(Source data)
*****

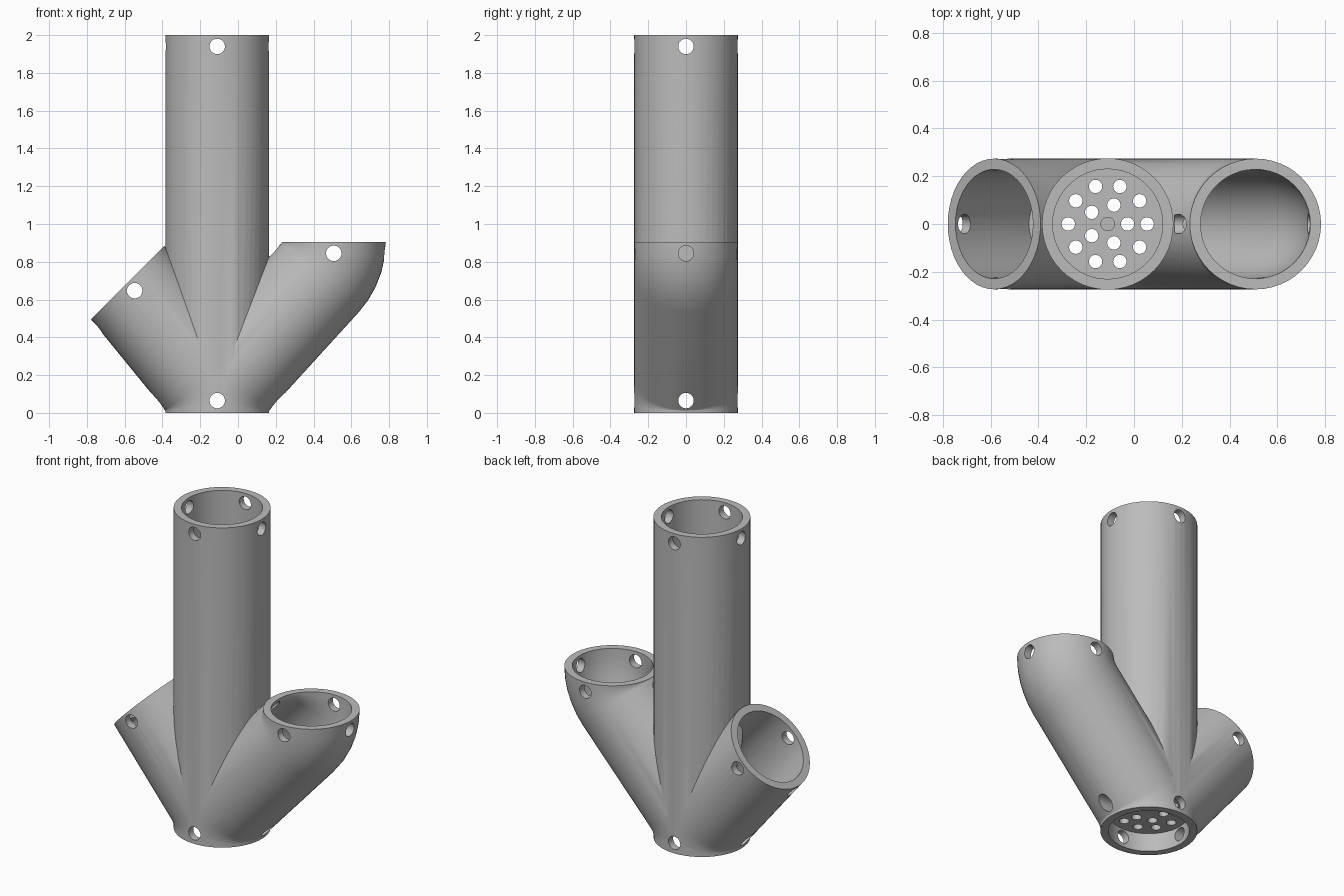
import bpy, bmesh
from math import sin, cos, pi, radians
from mathutils import Vector

cube = bpy.data.objects.get("Cube")
if cube:
    bpy.data.objects.remove(cube, do_unlink=True)

CX, R, BORE, BEND = -0.11, 0.275, 0.23, 0.28
PLATE_LOW, PLATE_TOP = 0.115, 0.15
SEG = 48


def make_object(name, bm):
    bmesh.ops.recalc_face_normals(bm, faces=bm.faces)
    mesh = bpy.data.meshes.new(name)
    bm.to_mesh(mesh)
    bm.free()
    ob = bpy.data.objects.new(name, mesh)
    bpy.context.collection.objects.link(ob)
    return ob


def add_rod(bm, start, end, radius, seg=24):
    """Capped cylinder between two points."""
    a, b = Vector(start), Vector(end)
    axis = (b - a).normalized()
    u = axis.orthogonal().normalized()
    v = axis.cross(u)
    rings = []
    for c in (a, b):
        rings.append([bm.verts.new(c + radius * (u * cos(2 * pi * i / seg) + v * sin(2 * pi * i / seg)))
                      for i in range(seg)])
    for i in range(seg):
        j = (i + 1) % seg
        bm.faces.new((rings[0][i], rings[0][j], rings[1][j], rings[1][i]))
    bm.faces.new(rings[0])
    bm.faces.new(rings[1])


def rods(name, items, seg=24):
    bm = bmesh.new()
    for start, end, radius in items:
        add_rod(bm, start, end, radius, seg)
    return make_object(name, bm)


def sweep(name, path, side, radius, clip=None):
    """Pipe through sections (x, z, tilt) leaning towards side."""
    bm = bmesh.new()
    rings = []
    for x, z, t in path:
        u = Vector((side * cos(t), 0, -sin(t)))
        ring = []
        for i in range(SEG):
            a = 2 * pi * i / SEG
            ring.append(bm.verts.new(Vector((x, 0, z)) + u * (radius - 0.0005) * cos(a)
                                     + Vector((0, (radius - 0.0015) * sin(a), 0))))
        rings.append(ring)
    for p, q in zip(rings, rings[1:]):
        for i in range(SEG):
            j = (i + 1) % SEG
            bm.faces.new((p[i], p[j], q[j], q[i]))
    bm.faces.new(rings[0])
    bm.faces.new(rings[-1])
    if clip is not None:
        geom = bm.verts[:] + bm.edges[:] + bm.faces[:]
        bmesh.ops.bisect_plane(bm, geom=geom, plane_co=(0, 0, clip),
                               plane_no=(0, 0, 1), clear_inner=True)
        bmesh.ops.holes_fill(bm, edges=[e for e in bm.edges if e.is_boundary], sides=0)
    return make_object(name, bm)


def combine(target, other, operation):
    mod = target.modifiers.new("join", "BOOLEAN")
    mod.operation, mod.object, mod.solver = operation, other, "EXACT"
    bpy.context.view_layer.objects.active = target
    bpy.ops.object.modifier_apply(modifier=mod.name)
    bpy.data.objects.remove(other, do_unlink=True)


def lower_bend(side, tilt, steps=6):
    """Sections turning outwards from the foot."""
    return [(CX + side * BEND * (1 - cos(tilt * k / steps)), 0.01 + BEND * sin(tilt * k / steps),
             tilt * k / steps) for k in range(steps + 1)]


def extended(path, side, length=0.06):
    x, z, t = path[-1]
    return path + [(x + side * sin(t) * length, z + cos(t) * length, t)]


# Branch centre lines: one elbowed to point up, one cut square
tilt = radians(42.2)
elbow = [(0.228 + BEND * cos(tilt * k / 5), 0.905 - BEND * sin(tilt * k / 5), tilt * k / 5)
         for k in range(5, -1, -1)]
left_path = lower_bend(1, tilt) + elbow
right_path = lower_bend(-1, radians(39.3)) + [(-0.585, 0.69, radians(45))]

# Outer walls
body = rods("branched_pipe", [((CX, 0, 0), (CX, 0, 2), R)], SEG)
for path, side in ((left_path, 1), (right_path, -1)):
    combine(body, sweep("branch", path, side, R), "UNION")

# Bores, leaving a floor plate inside the main pipe
combine(body, rods("lower_bore", [((CX, 0, -0.1), (CX, 0, PLATE_LOW), BORE)], SEG), "DIFFERENCE")
combine(body, rods("upper_bore", [((CX, 0, PLATE_TOP), (CX, 0, 2.1), BORE)], SEG), "DIFFERENCE")
for path, side in ((left_path, 1), (right_path, -1)):
    cutter = sweep("branch_bore", extended(path, side), side, BORE, PLATE_TOP + 0.001)
    combine(body, cutter, "DIFFERENCE")

# Drain holes in the plate and a shallow centre dimple
drains = [((CX, 0, PLATE_TOP - 0.015), (CX, 0, PLATE_TOP + 0.05), 0.028)]
for count, ring in ((10, 0.165), (5, 0.083)):
    for k in range(count):
        a = 2 * pi * k / count
        x, y = CX + ring * cos(a), ring * sin(a)
        drains.append(((x, y, PLATE_LOW - 0.05), (x, y, PLATE_TOP + 0.05), 0.028))
combine(body, rods("drains", drains), "DIFFERENCE")

# Pin holes around every opening
pin = 0.041
across = [((x, -0.5, z), (x, 0.5, z), pin)
          for x, z in ((CX, 1.94), (CX, 0.065), (0.507, 0.845), (-0.547, 0.647))]
combine(body, rods("pins_across", across), "DIFFERENCE")
along = [((-0.9, 0, z), (0.9, 0, z), pin) for z in (1.94, 0.065)]
along.append(((0.169, 0, 0.845), (0.95, 0, 0.845), pin))
along.append(((-0.547, 0, 0.647), (-0.83, 0, 0.364), pin))
combine(body, rods("pins_along", along), "DIFFERENCE")

# Finish
grey = bpy.data.materials.new("plain_grey")
grey.use_nodes = True
colour = (0.5, 0.5, 0.5, 1)
grey.diffuse_color = colour
grey.node_tree.nodes["Principled BSDF"].inputs["Base Color"].default_value = colour
body.data.materials.clear()
body.data.materials.append(grey)
bpy.ops.object.select_all(action="DESELECT")
body.select_set(True)
bpy.context.view_layer.objects.active = body
bpy.ops.object.shade_smooth_by_angle(angle=radians(30))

*****

Exercise requirements >> Would you set down the records exactly, with no pictures included?

Answer to this task >>
import bpy, bmesh
from math import sin, cos, pi, radians
from mathutils import Vector

cube = bpy.data.objects.get("Cube")
if cube:
    bpy.data.objects.remove(cube, do_unlink=True)

CX, R, BORE, BEND = -0.11, 0.275, 0.23, 0.28
PLATE_LOW, PLATE_TOP = 0.115, 0.15
SEG = 48


def make_object(name, bm):
    bmesh.ops.recalc_face_normals(bm, faces=bm.faces)
    mesh = bpy.data.meshes.new(name)
    bm.to_mesh(mesh)
    bm.free()
    ob = bpy.data.objects.new(name, mesh)
    bpy.context.collection.objects.link(ob)
    return ob


def add_rod(bm, start, end, radius, seg=24):
    """Capped cylinder between two points."""
    a, b = Vector(start), Vector(end)
    axis = (b - a).normalized()
    u = axis.orthogonal().normalized()
    v = axis.cross(u)
    rings = []
    for c in (a, b):
        rings.append([bm.verts.new(c + radius * (u * cos(2 * pi * i / seg) + v * sin(2 * pi * i / seg)))
                      for i in range(seg)])
    for i in range(seg):
        j = (i + 1) % seg
        bm.faces.new((rings[0][i], rings[0][j], rings[1][j], rings[1][i]))
    bm.faces.new(rings[0])
    bm.faces.new(rings[1])


def rods(name, items, seg=24):
    bm = bmesh.new()
    for start, end, radius in items:
        add_rod(bm, start, end, radius, seg)
    return make_object(name, bm)


def sweep(name, path, side, radius, clip=None):
    """Pipe through sections (x, z, tilt) leaning towards side."""
    bm = bmesh.new()
    rings = []
    for x, z, t in path:
        u = Vector((side * cos(t), 0, -sin(t)))
        ring = []
        for i in range(SEG):
            a = 2 * pi * i / SEG
            ring.append(bm.verts.new(Vector((x, 0, z)) + u * (radius - 0.0005) * cos(a)
                                     + Vector((0, (radius - 0.0015) * sin(a), 0))))
        rings.append(ring)
    for p, q in zip(rings, rings[1:]):
        for i in range(SEG):
            j = (i + 1) % SEG
            bm.faces.new((p[i], p[j], q[j], q[i]))
    bm.faces.new(rings[0])
    bm.faces.new(rings[-1])
    if clip is not None:
        geom = bm.verts[:] + bm.edges[:] + bm.faces[:]
        bmesh.ops.bisect_plane(bm, geom=geom, plane_co=(0, 0, clip),
                               plane_no=(0, 0, 1), clear_inner=True)
        bmesh.ops.holes_fill(bm, edges=[e for e in bm.edges if e.is_boundary], sides=0)
    return make_object(name, bm)


def combine(target, other, operation):
    mod = target.modifiers.new("join", "BOOLEAN")
    mod.operation, mod.object, mod.solver = operation, other, "EXACT"
    bpy.context.view_layer.objects.active = target
    bpy.ops.object.modifier_apply(modifier=mod.name)
    bpy.data.objects.remove(other, do_unlink=True)


def lower_bend(side, tilt, steps=6):
    """Sections turning outwards from the foot."""
    return [(CX + side * BEND * (1 - cos(tilt * k / steps)), 0.01 + BEND * sin(tilt * k / steps),
             tilt * k / steps) for k in range(steps + 1)]


def extended(path, side, length=0.06):
    x, z, t = path[-1]
    return path + [(x + side * sin(t) * length, z + cos(t) * length, t)]


# Branch centre lines: one elbowed to point up, one cut square
tilt = radians(42.2)
elbow = [(0.228 + BEND * cos(tilt * k / 5), 0.905 - BEND * sin(tilt * k / 5), tilt * k / 5)
         for k in range(5, -1, -1)]
left_path = lower_bend(1, tilt) + elbow
right_path = lower_bend(-1, radians(39.3)) + [(-0.585, 0.69, radians(45))]

# Outer walls
body = rods("branched_pipe", [((CX, 0, 0), (CX, 0, 2), R)], SEG)
for path, side in ((left_path, 1), (right_path, -1)):
    combine(body, sweep("branch", path, side, R), "UNION")

# Bores, leaving a floor plate inside the main pipe
combine(body, rods("lower_bore", [((CX, 0, -0.1), (CX, 0, PLATE_LOW), BORE)], SEG), "DIFFERENCE")
combine(body, rods("upper_bore", [((CX, 0, PLATE_TOP), (CX, 0, 2.1), BORE)], SEG), "DIFFERENCE")
for path, side in ((left_path, 1), (right_path, -1)):
    cutter = sweep("branch_bore", extended(path, side), side, BORE, PLATE_TOP + 0.001)
    combine(body, cutter, "DIFFERENCE")

# Drain holes in the plate and a shallow centre dimple
drains = [((CX, 0, PLATE_TOP - 0.015), (CX, 0, PLATE_TOP + 0.05), 0.028)]
for count, ring in ((10, 0.165), (5, 0.083)):
    for k in range(count):
        a = 2 * pi * k / count
        x, y = CX + ring * cos(a), ring * sin(a)
        drains.append(((x, y, PLATE_LOW - 0.05), (x, y, PLATE_TOP + 0.05), 0.028))
combine(body, rods("drains", drains), "DIFFERENCE")

# Pin holes around every opening
pin = 0.041
across = [((x, -0.5, z), (x, 0.5, z), pin)
          for x, z in ((CX, 1.94), (CX, 0.065), (0.507, 0.845), (-0.547, 0.647))]
combine(body, rods("pins_across", across), "DIFFERENCE")
along = [((-0.9, 0, z), (0.9, 0, z), pin) for z in (1.94, 0.065)]
along.append(((0.169, 0, 0.845), (0.95, 0, 0.845), pin))
along.append(((-0.547, 0, 0.647), (-0.83, 0, 0.364), pin))
combine(body, rods("pins_along", along), "DIFFERENCE")

# Finish
grey = bpy.data.materials.new("plain_grey")
grey.use_nodes = True
colour = (0.5, 0.5, 0.5, 1)
grey.diffuse_color = colour
grey.node_tree.nodes["Principled BSDF"].inputs["Base Color"].default_value = colour
body.data.materials.clear()
body.data.materials.append(grey)
bpy.ops.object.select_all(action="DESELECT")
body.select_set(True)
bpy.context.view_layer.objects.active = body
bpy.ops.object.shade_smooth_by_angle(angle=radians(30))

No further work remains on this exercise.